● TASK DIRECTIONS
Search each line below for the word "rows" and list those that contain it.

● DATA RECORDS
*** Begin section ***

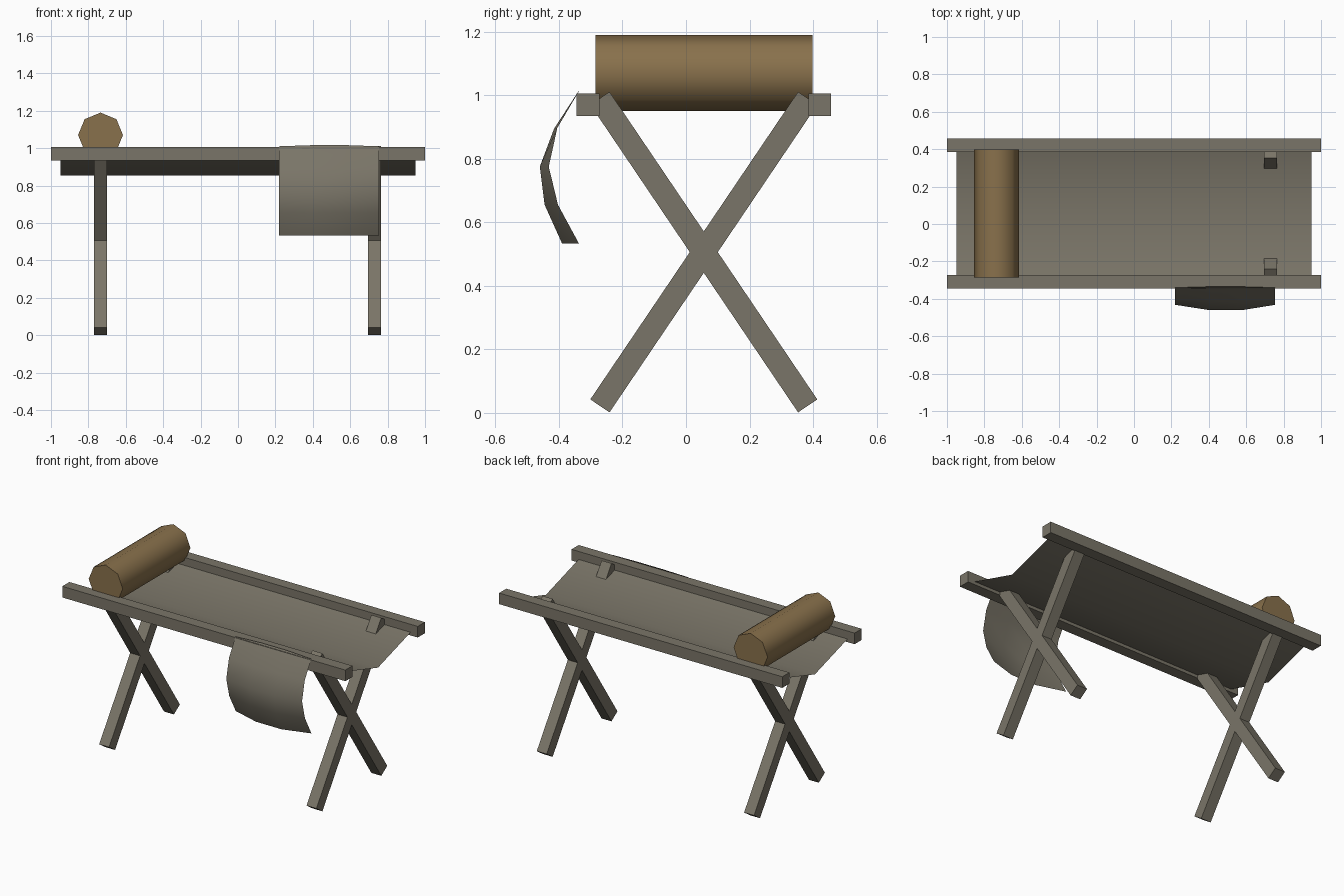
import bpy, math
from mathutils import Vector

if "Cube" in bpy.data.objects:
    bpy.data.objects.remove(bpy.data.objects["Cube"])

YC = 0.056  # cot centre line in y (the hanging blanket shifts it back)


def material(name, rgb):
    m = bpy.data.materials.new(name)
    m.diffuse_color = (*rgb, 1)
    m.use_nodes = True
    m.node_tree.nodes["Principled BSDF"].inputs["Base Color"].default_value = m.diffuse_color
    return m


GREY = material("weathered taupe", (0.195, 0.178, 0.138))
BROWN = material("bedroll brown", (0.250, 0.165, 0.072))


def make(name, verts, faces, mat, smooth=False):
    me = bpy.data.meshes.new(name)
    me.from_pydata(verts, [], faces)
    me.materials.append(mat)
    for p in me.polygons:
        p.use_smooth = smooth and len(p.vertices) == 4
    ob = bpy.data.objects.new(name, me)
    bpy.context.collection.objects.link(ob)
    return ob


def prism_x(name, yz, x0, x1, mat):
    """Extrude a counter-clockwise (y, z) outline along x."""
    n = len(yz)
    verts = [(x, y, z) for x in (x0, x1) for y, z in yz]
    faces = [tuple(reversed(range(n))), tuple(range(n, 2 * n))]
    faces += [(i, (i + 1) % n, n + (i + 1) % n, n + i) for i in range(n)]
    return make(name, verts, faces, mat)


def grid(name, rows, mat):
    """Smooth cloth sheet from equal-length rows of points."""
    w = len(rows[0])
    verts = [p for r in rows for p in r]
    faces = [(j * w + i, j * w + i + 1, (j + 1) * w + i + 1, (j + 1) * w + i)
             for j in range(len(rows) - 1) for i in range(w - 1)]
    return make(name, verts, faces, mat, True)


# side rails
for name, s in (("front_rail", -1), ("back_rail", 1)):
    c = YC + s * 0.365
    prism_x(name, [(c - .036, .935), (c + .036, .935), (c + .036, 1.006), (c - .036, 1.006)],
            -1, 1, GREY)

# crossed legs at each end
for end, x in (("left", -0.735), ("right", 0.73)):
    for tag, s in (("a", 1), ("b", -1)):
        lo = Vector((YC - s * 0.327, 0.022))
        hi = Vector((YC + s * 0.327, 0.990))
        d = (hi - lo).normalized()
        n = Vector((d.y, -d.x)) * 0.0365
        prism_x(f"{end}_leg_{tag}", [tuple(lo - n), tuple(lo + n), tuple(hi + n), tuple(hi - n)],
                x - 0.035, x + 0.035, GREY)

# sagging cloth bed
grid("cloth_bed", [[(-0.95, y, z), (0.95, y, z)] for y, z in
                   ((YC - .365, .966), (YC, .855), (YC + .365, .966))], GREY)

# rolled pillow, eight sided
ring = [(-0.735 + .12 * math.cos(k * math.pi / 4), 1.07 + .12 * math.sin(k * math.pi / 4))
        for k in range(8)]
pv = [(x, y, z) for y in (-0.285, 0.398) for x, z in ring]
pf = [tuple(range(8)), tuple(reversed(range(8, 16)))]
pf += [(i, i + 8, (i + 1) % 8 + 8, (i + 1) % 8) for i in range(8)]
make("rolled_pillow", pv, pf, BROWN, True)

# blanket hanging over the front rail, bulging in the middle
edge = [(-.337, .533), (-.403, .655), (-.432, .775), (-.405, .897), (-.340, 1.010)]
mid = [(-.390, .533), (-.445, .655), (-.460, .775), (-.415, .895), (-.335, 1.016)]
rows = [[(x, *p) for x, p in zip((.22, .40, .58, .755), (e, m, m, e))]
        for e, m in zip(edge, mid)]
grid("hanging_blanket", rows, GREY)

*** End section ***

● RESPONSE TO THIS TASK
def grid(name, rows, mat):
    """Smooth cloth sheet from equal-length rows of points."""
    w = len(rows[0])
    verts = [p for r in rows for p in r]
             for j in range(len(rows) - 1) for i in range(w - 1)]
rows = [[(x, *p) for x, p in zip((.22, .40, .58, .755), (e, m, m, e))]
grid("hanging_blanket", rows, GREY)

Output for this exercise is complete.